A retired officers tells Packer that maybe if Beau Biden were still alive, he’d be able to speak to the president about why leaving these people to the Taliban’s tender mercies is wrong. “I don’t know who else would be able to do that,” he said.
Packer writes about one particular translator named Khan, whose wife is 34 weeks pregnant. Khan was able to use that to his advantage, hiring an ambulance to get his family through Taliban checkpoints to Kabul where he hoped to evacuate. His wife kept the evidence of his service for the US under her burka, knowing if it was discovered he would be killed. Khan managed to beat the odds. He made it to Kabul and thanks to intervention by a lawyer and some people pushing for him here in the US, he got seats to leave on a flight scheduled for this Tuesday:
With the U.S. visas and tickets in hand, Khan told me that Saturday, August 14, 2021, was the happiest day of his life. He sent me a video of his 3-year-old son in their rented room, dancing an Afghan dance of celebration.
Today, Sunday, the Taliban are in Kabul.
And that’s how it ends. Khan and many, many others, including some Americans, are trapped in a country whose new leaders will murder them in the street if they are discovered. Here’s Josh Marshall’s considered response to all of this: [emphasis added]
And it seems to be quicker than the White House figured. But by a month? Three months? Does that matter? I don’t see why. If anything, given the outcome, quicker is better – since a protracted fall is necessarily a bloodier fall. But what the reaction has demonstrated to me is the sheer depth of denial. The inability to accept the reality of the situation. And thus the excuse making. Sen. Maggie Hassan’s press release below is a painfully good example of that. So is this article by in The Atlantic by George Packer. Virtually everything Richard Engel has been writing on Twitter for the last 24 hours. All so much the cant of empire…
Someone had to make the decision that Bush, Obama and Trump did not and apparently could not. Biden did.
It’s hard to imagine a more callous and amoral response to the current situation. Marshall doesn’t seem to spare a thought for the possibility that the actual people left behind are actual people or that there were other ways to approach this that would not have necessitated sending 5,000 troops in days after pulling 2,500 troops out, not to mention the Saigon-redux optics of it.
I’m not talking about whether we should have left Afghanistan or not. Trump wanted to leave, Biden wanted to leave. Most Americans seem ready for us to leave. But the idea that it doesn’t matter how we leave, whether in an orderly way or simply skipping town, is a terrifically dumb idea.

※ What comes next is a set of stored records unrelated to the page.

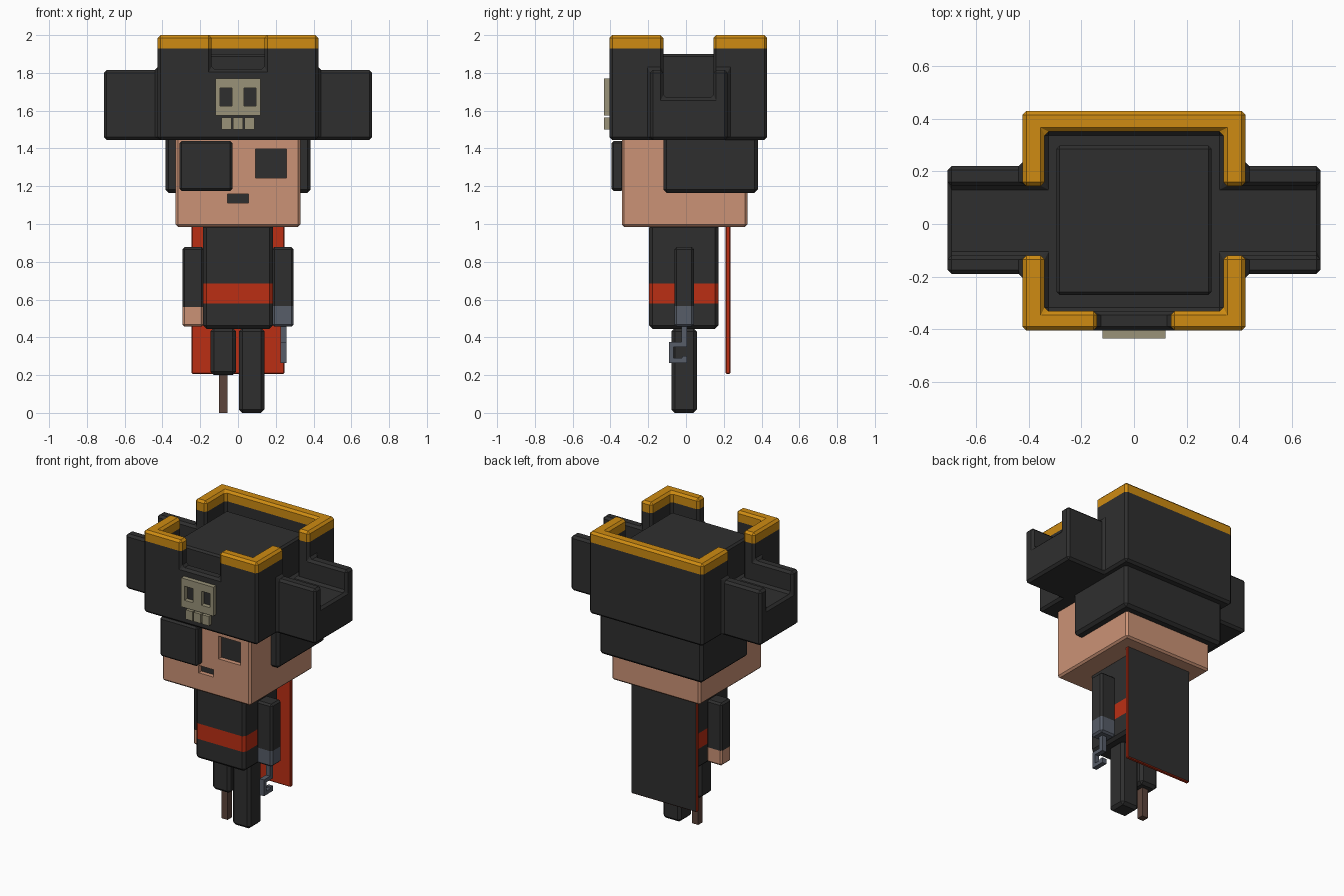
import bpy, bmesh, math
from mathutils import Vector

if "Cube" in bpy.data.objects:
    bpy.data.objects.remove(bpy.data.objects["Cube"])


def material(name, r, g, b):
    m = bpy.data.materials.new(name)
    m.diffuse_color = (r, g, b, 1)
    m.use_nodes = True
    m.node_tree.nodes["Principled BSDF"].inputs["Base Color"].default_value = m.diffuse_color
    return m


DARK = material("charcoal", 0.028, 0.028, 0.028)
SKIN = material("skin", 0.60, 0.29, 0.18)
GOLD = material("gold", 0.62, 0.26, 0.006)
RED = material("red", 0.50, 0.028, 0.007)
BONE = material("bone", 0.32, 0.29, 0.19)
STEEL = material("steel", 0.095, 0.11, 0.14)
WOOD = material("dark_wood", 0.11, 0.06, 0.045)


def edit(ob, fn):
    bm = bmesh.new()
    bm.from_mesh(ob.data)
    fn(bm)
    bm.to_mesh(ob.data)
    bm.free()


def bevel(ob, width):
    def fn(bm):
        bmesh.ops.dissolve_limit(bm, angle_limit=math.radians(1), verts=bm.verts, edges=bm.edges)
        sharp = [e for e in bm.edges if e.calc_face_angle(0) > 0.5]
        bmesh.ops.bevel(bm, geom=sharp, offset=width, segments=1, profile=0.5,
                        affect='EDGES', clamp_overlap=True)
    edit(ob, fn)


def boxes(name, mat, spans, width=0.0):
    """One object made of boxes, each given as (x0, x1, y0, y1, z0, z1)."""
    bm = bmesh.new()
    for x0, x1, y0, y1, z0, z1 in spans:
        for v in bmesh.ops.create_cube(bm, size=1)["verts"]:
            v.co = Vector((x0 if v.co.x < 0 else x1, y0 if v.co.y < 0 else y1, z0 if v.co.z < 0 else z1))
    me = bpy.data.meshes.new(name)
    bm.to_mesh(me)
    bm.free()
    me.materials.append(mat)
    ob = bpy.data.objects.new(name, me)
    bpy.context.collection.objects.link(ob)
    if width:
        bevel(ob, width)
    return ob


def boolean(ob, span, op='DIFFERENCE'):
    cutter = boxes("cutter", ob.data.materials[0], [span])
    mod = ob.modifiers.new("cut", 'BOOLEAN')
    mod.operation, mod.object, mod.solver = op, cutter, 'EXACT'
    bpy.context.view_layer.objects.active = ob
    bpy.ops.object.modifier_apply(modifier=mod.name)
    bpy.data.objects.remove(cutter)


def paint(ob, mat, rule, cuts=()):
    """Slice at the given heights, then colour the faces that meet the rule."""
    ob.data.materials.append(mat)
    slot = len(ob.data.materials) - 1

    def fn(bm):
        for z in cuts:
            bmesh.ops.bisect_plane(bm, geom=bm.verts[:] + bm.edges[:] + bm.faces[:],
                                   plane_co=(0, 0, z), plane_no=(0, 0, 1))
        bm.normal_update()
        for f in bm.faces:
            if rule(f.calc_center_median(), f.normal):
                f.material_index = slot
    edit(ob, fn)


# Head with recessed eye and mouth
head = boxes("head", SKIN, [(-0.33, 0.33, -0.34, 0.325, 0.985, 1.5)], 0.012)
boolean(head, (0.093, 0.257, -0.5, -0.31, 1.243, 1.397))
boolean(head, (-0.055, 0.055, -0.5, -0.31, 1.11, 1.16))
paint(head, DARK, lambda c, n: n.y < -0.9 and -0.33 < c.y < -0.2)
boxes("hair", DARK, [(-0.385, 0.385, -0.12, 0.38, 1.165, 1.5)], 0.018)
boxes("eye_patch", DARK, [(-0.31, -0.03, -0.395, -0.33, 1.175, 1.44)], 0.012)

# Hat: body and side brims, hollowed, with notches at the sides and front
hat = boxes("hat", DARK, [(-0.425, 0.425, -0.405, 0.43, 1.445, 2.0)])
boolean(hat, (-0.71, 0.71, -0.19, 0.22, 1.445, 1.815), 'UNION')
boolean(hat, (-0.34, 0.34, -0.332, 0.352, 1.67, 2.3))
boolean(hat, (-0.9, 0.9, -0.12, 0.145, 1.67, 2.3))
boolean(hat, (-0.14, 0.14, -0.6, -0.2, 1.82, 2.3))
bevel(hat, 0.015)
paint(hat, GOLD, lambda c, n: c.z > 1.93, [1.93])
boxes("hat_crown", DARK, [(-0.295, 0.295, -0.27, 0.298, 1.6, 1.9)], 0.012)

# Skull badge
badge = boxes("badge_skull", BONE, [(-0.12, 0.12, -0.435, -0.4, 1.575, 1.77)])
for s in (-1, 1):
    boolean(badge, (s * 0.0625 - 0.032, s * 0.0625 + 0.032, -0.5, -0.38, 1.625, 1.72))
boxes("badge_teeth", BONE, [(x - 0.026, x + 0.026, -0.435, -0.4, 1.5, 1.563) for x in (-0.061, 0, 0.061)])

# Torso with belt
torso = boxes("torso", DARK, [(-0.185, 0.185, -0.195, 0.172, 0.445, 1.0)], 0.018)
paint(torso, RED, lambda c, n: 0.58 < c.z < 0.685 and abs(n.z) < 0.5, [0.58, 0.685])

# Arms: bare hand on one side, hook on the other
for s, name, mat, z in ((-1, "hand_arm", SKIN, 0.56), (1, "hook_arm", STEEL, 0.565)):
    x = sorted((s * 0.18, s * 0.295))
    arm = boxes(name, DARK, [(x[0], x[1], -0.062, 0.042, 0.457, 0.878)], 0.012)
    paint(arm, mat, lambda c, n: c.z < z, [z])
boxes("hook", STEEL, [(0.225, 0.257, y0, y1, z0, z1) for y0, y1, z0, z1 in (
    (-0.025, 0.005, 0.35, 0.47), (-0.09, -0.025, 0.35, 0.375), (-0.09, -0.065, 0.29, 0.35),
    (-0.09, 0.005, 0.265, 0.29), (-0.02, 0.005, 0.29, 0.3))])

# Legs: one whole, one cut short on a wooden peg
boxes("leg", DARK, [(0.005, 0.14, -0.077, 0.057, 0.0, 0.45)], 0.018)
boxes("short_leg", DARK, [(-0.145, -0.01, -0.077, 0.057, 0.2, 0.45)], 0.018)
boxes("peg", WOOD, [(-0.1, -0.055, -0.033, 0.013, 0.0, 0.22)])

# Cape: red lining and edges, dark outside
cape = boxes("cape", RED, [(-0.245, 0.245, 0.21, 0.236, 0.207, 1.0)], 0.005)
paint(cape, DARK, lambda c, n: n.y > 0.9)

It obviously matters to those we left behind, since many of them could wind up dead as a result. There are already videos on Twitter showing bodies in the streets. There are reports of Taliban checkpoints where men with clean shaven faces are suspect. Adding their bodies to the rubble wasn’t a necessity on our part, it was a choice.
Ultimately, it’s our credibility that’s at stake. We have other allies in the world who are watching this drama play out. And we have other enemies besides the Taliban who are also watching with great interest. It doesn’t take much imagination to conclude there are people in Beijing and Moscow and Pyongyang who are feeling pretty good about this right now. Weakness and failure invite a challenge. So the assumption that this bumble-fingered withdrawal couldn’t possibly come back to bite us later is really some next level blinkered partisanship.